--- What to work on ---
Without the pictures, copy all the entries below exactly.

----- Listed entries

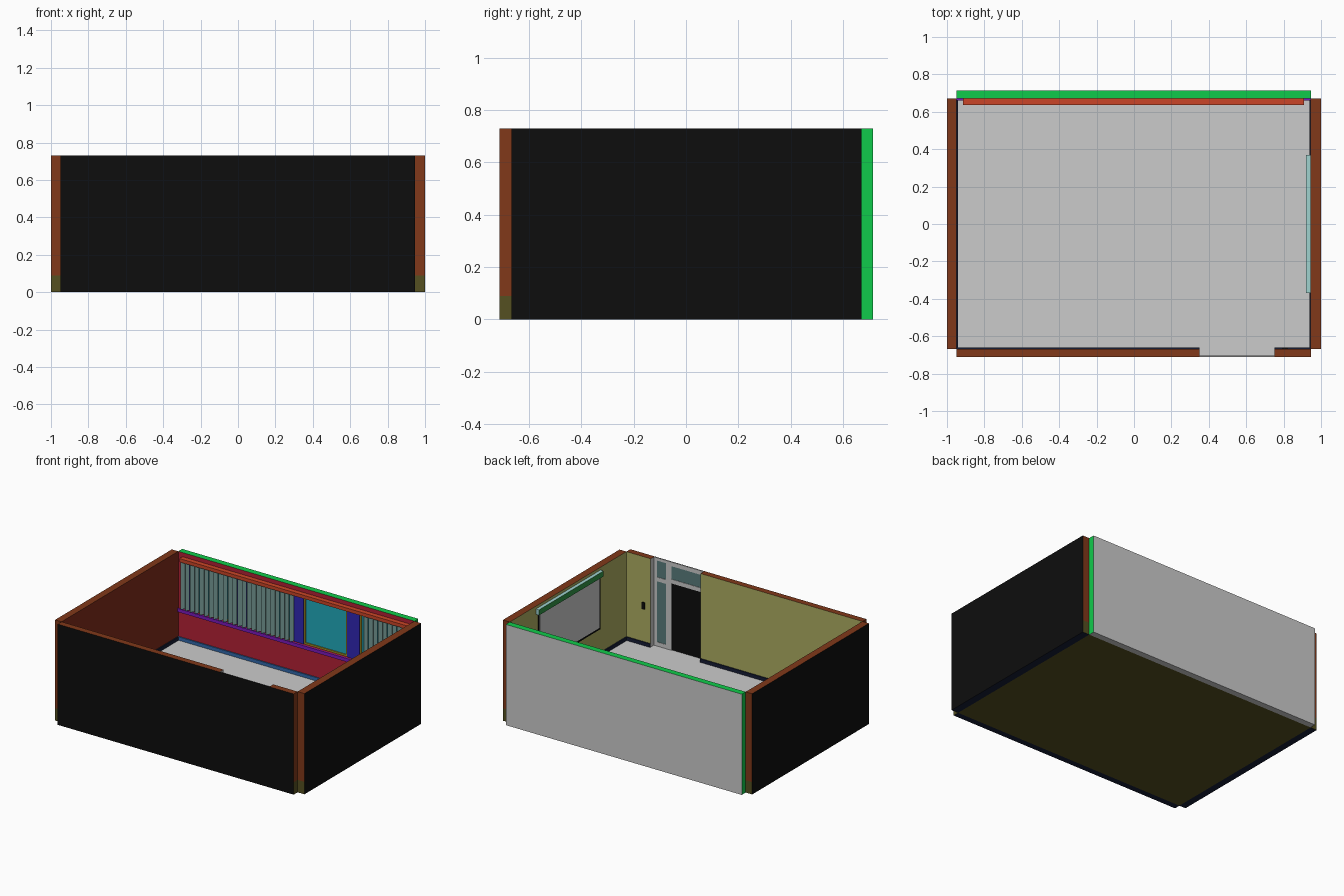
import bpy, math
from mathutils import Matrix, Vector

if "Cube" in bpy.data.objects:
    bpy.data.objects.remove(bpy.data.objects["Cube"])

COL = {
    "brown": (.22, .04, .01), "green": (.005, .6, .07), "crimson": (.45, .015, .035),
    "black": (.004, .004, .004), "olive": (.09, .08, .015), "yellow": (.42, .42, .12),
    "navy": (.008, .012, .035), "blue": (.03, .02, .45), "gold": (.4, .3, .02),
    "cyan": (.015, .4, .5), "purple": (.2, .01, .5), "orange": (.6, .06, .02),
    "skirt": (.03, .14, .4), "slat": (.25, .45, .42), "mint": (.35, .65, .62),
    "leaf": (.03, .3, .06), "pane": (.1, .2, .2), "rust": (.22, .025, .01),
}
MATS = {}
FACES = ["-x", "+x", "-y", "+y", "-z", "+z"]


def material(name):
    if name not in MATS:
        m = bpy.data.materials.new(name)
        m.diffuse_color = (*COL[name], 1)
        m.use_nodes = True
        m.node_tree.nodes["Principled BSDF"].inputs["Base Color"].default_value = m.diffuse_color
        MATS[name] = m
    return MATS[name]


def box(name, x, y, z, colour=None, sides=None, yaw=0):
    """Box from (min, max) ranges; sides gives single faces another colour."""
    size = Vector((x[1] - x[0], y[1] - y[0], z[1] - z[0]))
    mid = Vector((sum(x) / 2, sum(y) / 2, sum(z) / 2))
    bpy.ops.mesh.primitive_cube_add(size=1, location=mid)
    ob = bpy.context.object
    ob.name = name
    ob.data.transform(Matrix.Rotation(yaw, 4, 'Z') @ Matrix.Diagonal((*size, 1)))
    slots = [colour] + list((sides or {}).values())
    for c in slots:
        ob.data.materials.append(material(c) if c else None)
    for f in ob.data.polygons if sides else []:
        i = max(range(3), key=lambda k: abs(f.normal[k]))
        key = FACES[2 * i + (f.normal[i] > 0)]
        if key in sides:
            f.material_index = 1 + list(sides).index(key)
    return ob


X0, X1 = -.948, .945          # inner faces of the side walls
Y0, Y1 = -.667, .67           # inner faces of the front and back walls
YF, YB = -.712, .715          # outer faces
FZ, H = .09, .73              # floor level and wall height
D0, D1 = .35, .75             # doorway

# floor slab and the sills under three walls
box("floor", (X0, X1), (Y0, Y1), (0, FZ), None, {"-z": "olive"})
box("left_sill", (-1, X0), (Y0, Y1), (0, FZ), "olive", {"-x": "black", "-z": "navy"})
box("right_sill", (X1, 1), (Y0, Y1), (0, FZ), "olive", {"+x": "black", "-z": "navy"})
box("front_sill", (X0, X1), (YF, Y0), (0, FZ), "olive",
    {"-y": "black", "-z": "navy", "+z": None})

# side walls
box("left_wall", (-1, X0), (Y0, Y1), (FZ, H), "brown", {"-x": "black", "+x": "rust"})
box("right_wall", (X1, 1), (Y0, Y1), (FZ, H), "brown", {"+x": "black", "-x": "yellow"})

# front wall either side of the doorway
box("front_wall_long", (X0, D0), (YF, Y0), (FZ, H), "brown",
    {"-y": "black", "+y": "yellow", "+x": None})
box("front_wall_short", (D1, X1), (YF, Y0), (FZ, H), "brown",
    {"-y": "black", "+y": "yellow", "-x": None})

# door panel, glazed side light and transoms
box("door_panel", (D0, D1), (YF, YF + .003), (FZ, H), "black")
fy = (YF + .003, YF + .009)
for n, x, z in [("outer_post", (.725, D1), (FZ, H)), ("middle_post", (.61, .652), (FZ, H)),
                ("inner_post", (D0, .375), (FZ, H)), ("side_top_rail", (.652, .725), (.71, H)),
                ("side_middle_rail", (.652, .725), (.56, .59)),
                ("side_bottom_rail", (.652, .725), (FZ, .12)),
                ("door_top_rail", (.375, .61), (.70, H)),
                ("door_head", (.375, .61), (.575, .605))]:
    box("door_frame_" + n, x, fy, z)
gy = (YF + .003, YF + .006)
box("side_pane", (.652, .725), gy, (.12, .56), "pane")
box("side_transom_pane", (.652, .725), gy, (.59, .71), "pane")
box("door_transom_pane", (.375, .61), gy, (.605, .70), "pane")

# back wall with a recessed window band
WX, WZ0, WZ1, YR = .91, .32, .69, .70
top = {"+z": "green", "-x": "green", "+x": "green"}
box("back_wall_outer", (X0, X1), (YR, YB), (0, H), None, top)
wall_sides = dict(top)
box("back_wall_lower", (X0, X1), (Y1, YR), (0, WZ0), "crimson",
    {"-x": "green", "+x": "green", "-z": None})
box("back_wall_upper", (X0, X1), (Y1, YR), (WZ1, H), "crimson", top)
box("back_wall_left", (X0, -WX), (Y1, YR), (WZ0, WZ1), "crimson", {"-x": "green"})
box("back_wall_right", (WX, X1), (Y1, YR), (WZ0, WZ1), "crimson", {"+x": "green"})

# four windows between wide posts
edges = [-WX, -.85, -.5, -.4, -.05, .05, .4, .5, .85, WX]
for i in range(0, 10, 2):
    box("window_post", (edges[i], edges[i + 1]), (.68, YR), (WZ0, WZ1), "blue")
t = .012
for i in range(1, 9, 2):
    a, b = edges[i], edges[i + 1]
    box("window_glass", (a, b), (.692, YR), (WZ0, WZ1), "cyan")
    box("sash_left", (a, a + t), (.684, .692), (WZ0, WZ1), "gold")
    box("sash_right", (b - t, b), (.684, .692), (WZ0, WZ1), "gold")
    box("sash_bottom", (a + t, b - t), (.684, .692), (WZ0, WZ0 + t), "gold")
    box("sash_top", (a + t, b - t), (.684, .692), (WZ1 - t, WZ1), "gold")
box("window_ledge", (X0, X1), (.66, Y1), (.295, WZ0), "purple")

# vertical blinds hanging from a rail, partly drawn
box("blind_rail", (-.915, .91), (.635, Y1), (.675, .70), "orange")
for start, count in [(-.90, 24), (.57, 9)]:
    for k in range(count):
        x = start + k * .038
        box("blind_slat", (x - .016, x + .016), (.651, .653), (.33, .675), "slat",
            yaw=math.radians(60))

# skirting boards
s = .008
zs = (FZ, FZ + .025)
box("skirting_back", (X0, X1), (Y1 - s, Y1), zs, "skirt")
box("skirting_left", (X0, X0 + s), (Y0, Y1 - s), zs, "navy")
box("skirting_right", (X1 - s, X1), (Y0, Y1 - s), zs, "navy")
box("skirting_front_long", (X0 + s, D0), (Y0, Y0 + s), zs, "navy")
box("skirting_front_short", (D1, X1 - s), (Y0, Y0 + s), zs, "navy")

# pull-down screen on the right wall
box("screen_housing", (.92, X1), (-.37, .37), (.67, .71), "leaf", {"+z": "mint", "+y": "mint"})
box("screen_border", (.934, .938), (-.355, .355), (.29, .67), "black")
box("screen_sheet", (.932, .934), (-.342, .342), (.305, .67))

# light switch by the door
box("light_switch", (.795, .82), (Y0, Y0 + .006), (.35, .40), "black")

----------

--- Exercise response ---
import bpy, math
from mathutils import Matrix, Vector

if "Cube" in bpy.data.objects:
    bpy.data.objects.remove(bpy.data.objects["Cube"])

COL = {
    "brown": (.22, .04, .01), "green": (.005, .6, .07), "crimson": (.45, .015, .035),
    "black": (.004, .004, .004), "olive": (.09, .08, .015), "yellow": (.42, .42, .12),
    "navy": (.008, .012, .035), "blue": (.03, .02, .45), "gold": (.4, .3, .02),
    "cyan": (.015, .4, .5), "purple": (.2, .01, .5), "orange": (.6, .06, .02),
    "skirt": (.03, .14, .4), "slat": (.25, .45, .42), "mint": (.35, .65, .62),
    "leaf": (.03, .3, .06), "pane": (.1, .2, .2), "rust": (.22, .025, .01),
}
MATS = {}
FACES = ["-x", "+x", "-y", "+y", "-z", "+z"]


def material(name):
    if name not in MATS:
        m = bpy.data.materials.new(name)
        m.diffuse_color = (*COL[name], 1)
        m.use_nodes = True
        m.node_tree.nodes["Principled BSDF"].inputs["Base Color"].default_value = m.diffuse_color
        MATS[name] = m
    return MATS[name]


def box(name, x, y, z, colour=None, sides=None, yaw=0):
    """Box from (min, max) ranges; sides gives single faces another colour."""
    size = Vector((x[1] - x[0], y[1] - y[0], z[1] - z[0]))
    mid = Vector((sum(x) / 2, sum(y) / 2, sum(z) / 2))
    bpy.ops.mesh.primitive_cube_add(size=1, location=mid)
    ob = bpy.context.object
    ob.name = name
    ob.data.transform(Matrix.Rotation(yaw, 4, 'Z') @ Matrix.Diagonal((*size, 1)))
    slots = [colour] + list((sides or {}).values())
    for c in slots:
        ob.data.materials.append(material(c) if c else None)
    for f in ob.data.polygons if sides else []:
        i = max(range(3), key=lambda k: abs(f.normal[k]))
        key = FACES[2 * i + (f.normal[i] > 0)]
        if key in sides:
            f.material_index = 1 + list(sides).index(key)
    return ob


X0, X1 = -.948, .945          # inner faces of the side walls
Y0, Y1 = -.667, .67           # inner faces of the front and back walls
YF, YB = -.712, .715          # outer faces
FZ, H = .09, .73              # floor level and wall height
D0, D1 = .35, .75             # doorway

# floor slab and the sills under three walls
box("floor", (X0, X1), (Y0, Y1), (0, FZ), None, {"-z": "olive"})
box("left_sill", (-1, X0), (Y0, Y1), (0, FZ), "olive", {"-x": "black", "-z": "navy"})
box("right_sill", (X1, 1), (Y0, Y1), (0, FZ), "olive", {"+x": "black", "-z": "navy"})
box("front_sill", (X0, X1), (YF, Y0), (0, FZ), "olive",
    {"-y": "black", "-z": "navy", "+z": None})

# side walls
box("left_wall", (-1, X0), (Y0, Y1), (FZ, H), "brown", {"-x": "black", "+x": "rust"})
box("right_wall", (X1, 1), (Y0, Y1), (FZ, H), "brown", {"+x": "black", "-x": "yellow"})

# front wall either side of the doorway
box("front_wall_long", (X0, D0), (YF, Y0), (FZ, H), "brown",
    {"-y": "black", "+y": "yellow", "+x": None})
box("front_wall_short", (D1, X1), (YF, Y0), (FZ, H), "brown",
    {"-y": "black", "+y": "yellow", "-x": None})

# door panel, glazed side light and transoms
box("door_panel", (D0, D1), (YF, YF + .003), (FZ, H), "black")
fy = (YF + .003, YF + .009)
for n, x, z in [("outer_post", (.725, D1), (FZ, H)), ("middle_post", (.61, .652), (FZ, H)),
                ("inner_post", (D0, .375), (FZ, H)), ("side_top_rail", (.652, .725), (.71, H)),
                ("side_middle_rail", (.652, .725), (.56, .59)),
                ("side_bottom_rail", (.652, .725), (FZ, .12)),
                ("door_top_rail", (.375, .61), (.70, H)),
                ("door_head", (.375, .61), (.575, .605))]:
    box("door_frame_" + n, x, fy, z)
gy = (YF + .003, YF + .006)
box("side_pane", (.652, .725), gy, (.12, .56), "pane")
box("side_transom_pane", (.652, .725), gy, (.59, .71), "pane")
box("door_transom_pane", (.375, .61), gy, (.605, .70), "pane")

# back wall with a recessed window band
WX, WZ0, WZ1, YR = .91, .32, .69, .70
top = {"+z": "green", "-x": "green", "+x": "green"}
box("back_wall_outer", (X0, X1), (YR, YB), (0, H), None, top)
wall_sides = dict(top)
box("back_wall_lower", (X0, X1), (Y1, YR), (0, WZ0), "crimson",
    {"-x": "green", "+x": "green", "-z": None})
box("back_wall_upper", (X0, X1), (Y1, YR), (WZ1, H), "crimson", top)
box("back_wall_left", (X0, -WX), (Y1, YR), (WZ0, WZ1), "crimson", {"-x": "green"})
box("back_wall_right", (WX, X1), (Y1, YR), (WZ0, WZ1), "crimson", {"+x": "green"})

# four windows between wide posts
edges = [-WX, -.85, -.5, -.4, -.05, .05, .4, .5, .85, WX]
for i in range(0, 10, 2):
    box("window_post", (edges[i], edges[i + 1]), (.68, YR), (WZ0, WZ1), "blue")
t = .012
for i in range(1, 9, 2):
    a, b = edges[i], edges[i + 1]
    box("window_glass", (a, b), (.692, YR), (WZ0, WZ1), "cyan")
    box("sash_left", (a, a + t), (.684, .692), (WZ0, WZ1), "gold")
    box("sash_right", (b - t, b), (.684, .692), (WZ0, WZ1), "gold")
    box("sash_bottom", (a + t, b - t), (.684, .692), (WZ0, WZ0 + t), "gold")
    box("sash_top", (a + t, b - t), (.684, .692), (WZ1 - t, WZ1), "gold")
box("window_ledge", (X0, X1), (.66, Y1), (.295, WZ0), "purple")

# vertical blinds hanging from a rail, partly drawn
box("blind_rail", (-.915, .91), (.635, Y1), (.675, .70), "orange")
for start, count in [(-.90, 24), (.57, 9)]:
    for k in range(count):
        x = start + k * .038
        box("blind_slat", (x - .016, x + .016), (.651, .653), (.33, .675), "slat",
            yaw=math.radians(60))

# skirting boards
s = .008
zs = (FZ, FZ + .025)
box("skirting_back", (X0, X1), (Y1 - s, Y1), zs, "skirt")
box("skirting_left", (X0, X0 + s), (Y0, Y1 - s), zs, "navy")
box("skirting_right", (X1 - s, X1), (Y0, Y1 - s), zs, "navy")
box("skirting_front_long", (X0 + s, D0), (Y0, Y0 + s), zs, "navy")
box("skirting_front_short", (D1, X1 - s), (Y0, Y0 + s), zs, "navy")

# pull-down screen on the right wall
box("screen_housing", (.92, X1), (-.37, .37), (.67, .71), "leaf", {"+z": "mint", "+y": "mint"})
box("screen_border", (.934, .938), (-.355, .355), (.29, .67), "black")
box("screen_sheet", (.932, .934), (-.342, .342), (.305, .67))

# light switch by the door
box("light_switch", (.795, .82), (Y0, Y0 + .006), (.35, .40), "black")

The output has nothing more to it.